First and foremost, the film is visually stunning. I haven't seen such effective use of color and contrast since Dario Argento's Suspiria. And like that classic film, nearly every shot is practically a work of art, managing to find beauty even in its most perverse images. The music score by Cliff Martinez does as much to drive the film as the characters and dialogue, going a long way in creating the sinister tone Refn is striving for. The craftsmanship alone will make The Neon Demon worth checking out for some viewers.
But unlike Refn's best film, Drive, which provided substance even in its many quiet, introspective moments, The Neon Demon is narratively vapid and sort of pretentious (the director’s initials are arrogantly displayed throughout much of the opening credits). It plays like there’s something dark and revealing under the surface that we’re supposed to pull out, and even manages to instill periodic moments of dread. But ultimately, it's a series of tenuously connected vignettes which seem to be a checklist of scenes Refn thought would be cool to see, regardless of their importance to the story (a mountain lion in a motel room in the middle of L.A.?).
|"I cut myself shaving."|
There are plenty of the director’s trademarks: emotionally-oppressed characters, prolonged moments of silence (aside from the music), very little exposition and, of course, the usual moments of shocking violence & grotesquery (including cannibalism and necrophilia). But this time, the pieces don’t fit together too well and its deliberate pace eventually becomes an endurance test. The cast, led by Elle Fanning as a budding teen model everyone's dangerously envious of, is solid, but we’re led to believe some characters are a lot more important than they really are (a few disappear altogether).
Nicolas Winding Refn’s films are generally pretty polarizing and The Neon Demon is no exception. Fans of the director may love every minute of it; many others will throw their hands up in frustration and mourn the two hours of their life they won’t get back.
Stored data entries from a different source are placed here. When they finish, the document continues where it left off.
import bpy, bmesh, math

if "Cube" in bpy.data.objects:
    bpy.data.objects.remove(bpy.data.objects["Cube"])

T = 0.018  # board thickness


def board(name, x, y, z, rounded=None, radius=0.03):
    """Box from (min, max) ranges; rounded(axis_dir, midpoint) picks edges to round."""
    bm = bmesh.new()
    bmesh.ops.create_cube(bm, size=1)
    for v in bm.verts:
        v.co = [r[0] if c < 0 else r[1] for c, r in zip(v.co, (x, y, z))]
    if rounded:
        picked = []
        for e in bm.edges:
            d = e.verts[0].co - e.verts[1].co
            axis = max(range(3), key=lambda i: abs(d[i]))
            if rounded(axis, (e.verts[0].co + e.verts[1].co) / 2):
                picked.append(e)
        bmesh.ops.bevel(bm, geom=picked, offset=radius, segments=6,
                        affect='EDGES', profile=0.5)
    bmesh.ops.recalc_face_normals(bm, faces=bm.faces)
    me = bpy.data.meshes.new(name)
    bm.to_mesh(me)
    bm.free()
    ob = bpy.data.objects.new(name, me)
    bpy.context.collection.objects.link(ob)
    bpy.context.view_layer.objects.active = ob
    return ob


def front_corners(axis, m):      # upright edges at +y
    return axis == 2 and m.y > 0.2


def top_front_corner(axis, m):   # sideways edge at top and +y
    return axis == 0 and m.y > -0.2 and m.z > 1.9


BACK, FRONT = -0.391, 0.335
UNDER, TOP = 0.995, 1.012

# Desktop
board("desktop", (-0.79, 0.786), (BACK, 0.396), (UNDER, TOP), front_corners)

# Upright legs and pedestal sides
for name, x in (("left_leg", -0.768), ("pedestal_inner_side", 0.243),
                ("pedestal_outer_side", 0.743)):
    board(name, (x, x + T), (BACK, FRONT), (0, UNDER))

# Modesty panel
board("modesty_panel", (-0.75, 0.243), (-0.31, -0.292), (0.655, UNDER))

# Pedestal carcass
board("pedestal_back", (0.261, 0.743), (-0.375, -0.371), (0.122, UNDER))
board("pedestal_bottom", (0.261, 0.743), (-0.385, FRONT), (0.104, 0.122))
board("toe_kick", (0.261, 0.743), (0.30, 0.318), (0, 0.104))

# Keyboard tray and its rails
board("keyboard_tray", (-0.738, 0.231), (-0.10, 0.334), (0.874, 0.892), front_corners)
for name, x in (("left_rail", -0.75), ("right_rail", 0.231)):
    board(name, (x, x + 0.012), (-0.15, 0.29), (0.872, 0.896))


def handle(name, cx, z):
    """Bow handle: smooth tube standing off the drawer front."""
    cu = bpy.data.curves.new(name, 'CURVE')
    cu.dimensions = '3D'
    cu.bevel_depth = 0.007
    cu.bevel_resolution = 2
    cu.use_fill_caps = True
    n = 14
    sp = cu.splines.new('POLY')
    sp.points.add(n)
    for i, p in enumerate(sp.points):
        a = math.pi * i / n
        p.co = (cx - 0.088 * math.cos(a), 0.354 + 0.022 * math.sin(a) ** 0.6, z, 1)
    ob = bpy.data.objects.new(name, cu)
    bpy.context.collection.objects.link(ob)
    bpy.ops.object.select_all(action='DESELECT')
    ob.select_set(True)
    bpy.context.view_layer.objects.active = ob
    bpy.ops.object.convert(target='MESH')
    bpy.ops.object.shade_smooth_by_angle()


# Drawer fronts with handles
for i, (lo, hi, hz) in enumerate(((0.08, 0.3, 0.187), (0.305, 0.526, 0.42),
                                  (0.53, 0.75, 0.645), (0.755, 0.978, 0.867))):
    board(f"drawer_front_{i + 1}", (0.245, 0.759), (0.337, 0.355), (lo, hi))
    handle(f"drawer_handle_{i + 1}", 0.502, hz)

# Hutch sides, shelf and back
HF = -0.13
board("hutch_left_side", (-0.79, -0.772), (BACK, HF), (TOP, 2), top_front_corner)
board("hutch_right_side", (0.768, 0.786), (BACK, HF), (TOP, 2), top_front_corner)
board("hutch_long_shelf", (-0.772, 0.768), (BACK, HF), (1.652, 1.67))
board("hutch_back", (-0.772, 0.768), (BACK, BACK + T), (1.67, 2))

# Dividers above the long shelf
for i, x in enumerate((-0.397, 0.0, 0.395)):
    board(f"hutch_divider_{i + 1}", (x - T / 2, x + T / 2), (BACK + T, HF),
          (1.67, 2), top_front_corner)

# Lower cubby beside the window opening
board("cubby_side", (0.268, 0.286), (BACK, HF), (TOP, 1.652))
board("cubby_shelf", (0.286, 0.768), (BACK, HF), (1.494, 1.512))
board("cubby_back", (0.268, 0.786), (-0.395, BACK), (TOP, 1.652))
While any movie capable of doing that can’t be entirely dismissed, this time I didn’t buy what Refn’s trying to sell.
FEATURETTES: "About the Neon Demon" (which runs just under two minutes and feature nothing beyond a few promotional soundbites); "Behind the Soundtrack of The Neon Demon"
Audio Commentary with Fanning and Refn
MEH...PRETTY TO LOOK AT, BUT NOT MUCH ELSE (LIKE MY CAT)